[[ INPUT FOR THIS TASK open ]]

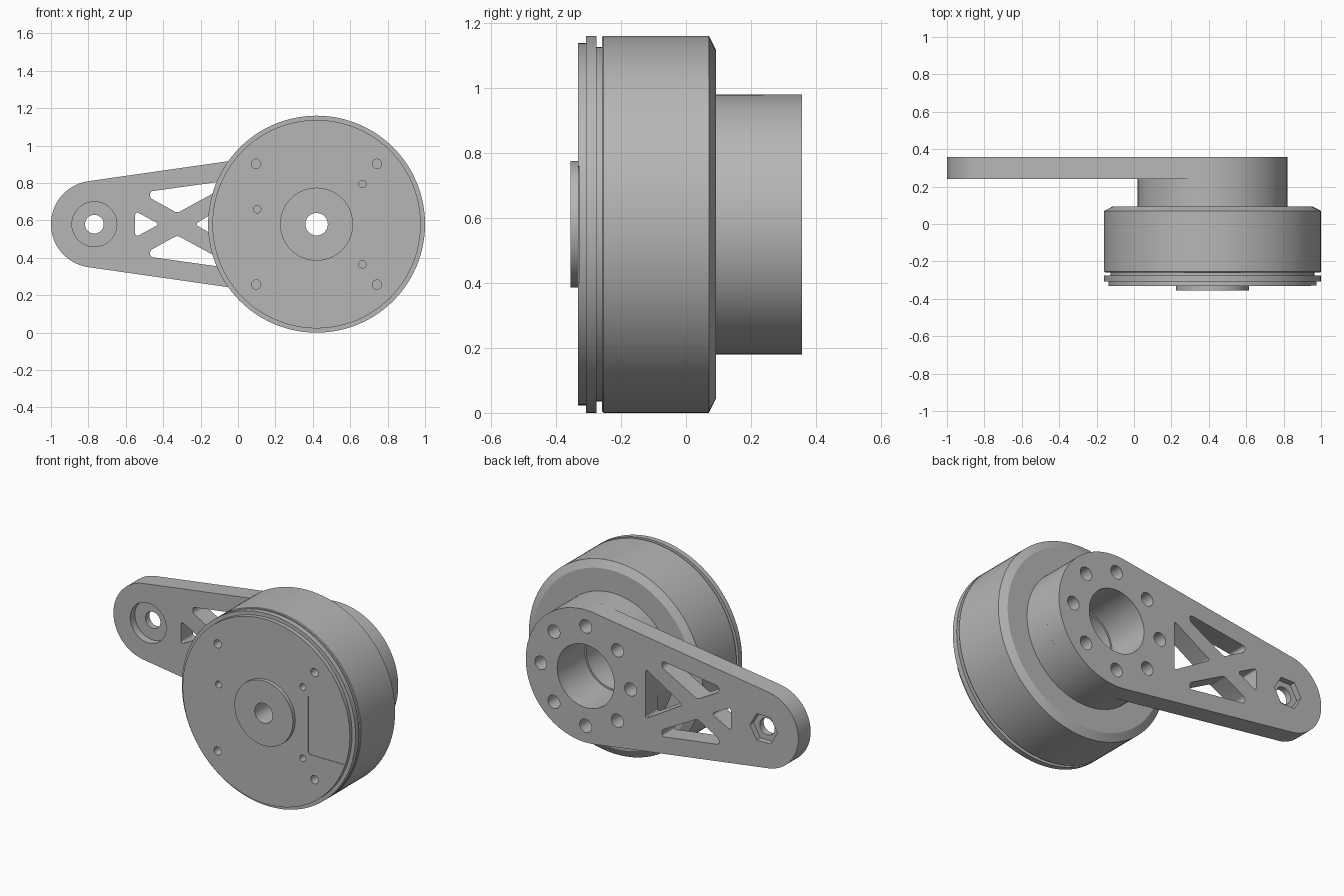
import bpy, bmesh
from math import sin, cos, pi, acos
from mathutils import Vector

if "Cube" in bpy.data.objects:
    bpy.data.objects.remove(bpy.data.objects["Cube"], do_unlink=True)

CX, CZ = 0.42, 0.58          # motor axis
TIP_X, TIP_R, HUB_R = -0.768, 0.232, 0.40
ARM_FRONT, ARM_BACK = 0.24, 0.357

grey = bpy.data.materials.new("machined grey")
grey.use_nodes = True
colour = (0.47, 0.47, 0.47, 1)
grey.diffuse_color = colour
grey.node_tree.nodes["Principled BSDF"].inputs["Base Color"].default_value = colour


def finish(name, bm):
    bmesh.ops.recalc_face_normals(bm, faces=bm.faces)
    mesh = bpy.data.meshes.new(name)
    bm.to_mesh(mesh)
    bm.free()
    mesh.materials.append(grey)
    obj = bpy.data.objects.new(name, mesh)
    bpy.context.collection.objects.link(obj)
    return obj


def lathe(name, profile, segments=112):
    """Revolve a closed (radius, y) profile about the motor axis."""
    bm = bmesh.new()
    rings = []
    for i in range(segments):
        a = 2 * pi * i / segments
        rings.append([bm.verts.new((CX + r * cos(a), y, CZ + r * sin(a))) for r, y in profile])
    n = len(profile)
    for i in range(segments):
        a, b = rings[i], rings[(i + 1) % segments]
        for j in range(n):
            k = (j + 1) % n
            bm.faces.new((a[j], a[k], b[k], b[j]))
    return finish(name, bm)


def prism(name, outline, y0, y1, rounding=0):
    """Extrude an (x, z) outline along y, optionally rounding its corners."""
    bm = bmesh.new()
    face = bm.faces.new([bm.verts.new((x, y0, z)) for x, z in outline])
    new = bmesh.ops.extrude_face_region(bm, geom=[face])["geom"]
    bmesh.ops.translate(bm, vec=Vector((0, y1 - y0, 0)),
                        verts=[v for v in new if isinstance(v, bmesh.types.BMVert)])
    if rounding:
        sides = [e for e in bm.edges if abs(e.verts[0].co.y - e.verts[1].co.y) > 0.001]
        bmesh.ops.bevel(bm, geom=sides, offset=rounding, segments=5, profile=0.5, affect='EDGES')
    return finish(name, bm)


def circle(x, z, r, n=40):
    return [(x + r * cos(2 * pi * i / n), z + r * sin(2 * pi * i / n)) for i in range(n)]


def cut(target, outline, y0, y1, rounding=0):
    cutter = prism("cutter", outline, y0, y1, rounding)
    cutter.hide_render = True
    mod = target.modifiers.new("cut", 'BOOLEAN')
    mod.operation, mod.solver, mod.object = 'DIFFERENCE', 'EXACT', cutter
    bpy.context.view_layer.objects.active = target
    bpy.ops.object.modifier_apply(modifier=mod.name)
    bpy.data.objects.remove(cutter, do_unlink=True)


# Motor body: front boss, cover steps, seam groove, can with chamfer, rear recess
motor = lathe("motor_body", [
    (0.06, -0.355), (0.195, -0.355), (0.195, -0.332), (0.557, -0.332), (0.557, -0.307),
    (0.58, -0.307), (0.58, -0.275), (0.545, -0.275), (0.545, -0.258), (0.576, -0.258),
    (0.58, -0.254), (0.58, 0.07), (0.535, 0.093), (0.18, 0.093), (0.18, -0.1), (0.06, -0.1)])

# Shallow connector panel and the screw holes in the front cover
cut(motor, [(0.70, CZ - 0.18), (1.1, CZ - 0.18), (1.1, CZ + 0.18), (0.70, CZ + 0.18)],
    -0.34, -0.329, 0.02)
for sx in (-1, 1):
    for sz in (-1, 1):
        cut(motor, circle(CX + sx * 0.323, CZ + sz * 0.323, 0.025, 24), -0.4, -0.24)
for dx, dz in ((0.245, 0.215), (0.245, -0.215), (-0.317, 0.08)):
    cut(motor, circle(CX + dx, CZ + dz, 0.02, 24), -0.4, -0.25)

# Hub spacer between motor and arm
hub = lathe("hub_spacer", [(0.19, 0.093), (HUB_R, 0.093), (HUB_R, ARM_FRONT), (0.19, ARM_FRONT)])

# Arm: tapered plate tangent to the hub circle and the tip circle
tangent = acos((HUB_R - TIP_R) / (CX - TIP_X))
outline = []
for i in range(65):
    a = -(pi - tangent) + 2 * (pi - tangent) * i / 64
    outline.append((CX + HUB_R * cos(a), CZ + HUB_R * sin(a)))
for i in range(41):
    a = (pi - tangent) + 2 * tangent * i / 40
    outline.append((TIP_X + TIP_R * cos(a), CZ + TIP_R * sin(a)))
arm = prism("arm", outline, ARM_FRONT, ARM_BACK)
cut(arm, circle(CX, CZ, 0.19, 112), 0.2, 0.4)

# Ring of bolt holes
for i in range(8):
    a = i * pi / 4
    hole = circle(CX + 0.3 * cos(a), CZ + 0.3 * sin(a), 0.04, 28)
    cut(arm, hole, 0.2, 0.4)
    cut(hub, hole, 0.14, 0.3)

# Truss windows
cut(arm, [(-0.55, CZ - 0.07), (-0.42, CZ), (-0.55, CZ + 0.07)], 0.2, 0.4, 0.022)
cut(arm, [(-0.23, CZ), (0.02, CZ - 0.15), (0.02, CZ + 0.15)], 0.2, 0.4, 0.018)
for s in (-1, 1):
    window = [(-0.47, 0.175), (-0.09, 0.228), (-0.09, 0.188), (-0.325, 0.06), (-0.47, 0.14)]
    cut(arm, [(x, CZ + s * z) for x, z in window], 0.2, 0.4, 0.014)

# Tip hole with round counterbore in front and nut pocket behind
cut(arm, circle(TIP_X, CZ, 0.05), 0.2, 0.4)
cut(arm, circle(TIP_X, CZ, 0.12, 48), 0.2, ARM_FRONT + 0.045)
cut(arm, circle(TIP_X, CZ, 0.092, 6), ARM_BACK - 0.035, 0.4)

# Smooth round walls, keep machined edges sharp
for obj in (motor, hub, arm):
    bpy.ops.object.select_all(action='DESELECT')
    obj.select_set(True)
    bpy.context.view_layer.objects.active = obj
    bpy.ops.object.shade_smooth_by_angle(angle=pi / 7)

[[ INPUT FOR THIS TASK closed ]]

YOUR OBJECTIVE:
Go through the lines above and copy any that contain "append".

ANSWER TO THE EXERCISE:
    mesh.materials.append(grey)
        rings.append([bm.verts.new((CX + r * cos(a), y, CZ + r * sin(a))) for r, y in profile])
    outline.append((CX + HUB_R * cos(a), CZ + HUB_R * sin(a)))
    outline.append((TIP_X + TIP_R * cos(a), CZ + TIP_R * sin(a)))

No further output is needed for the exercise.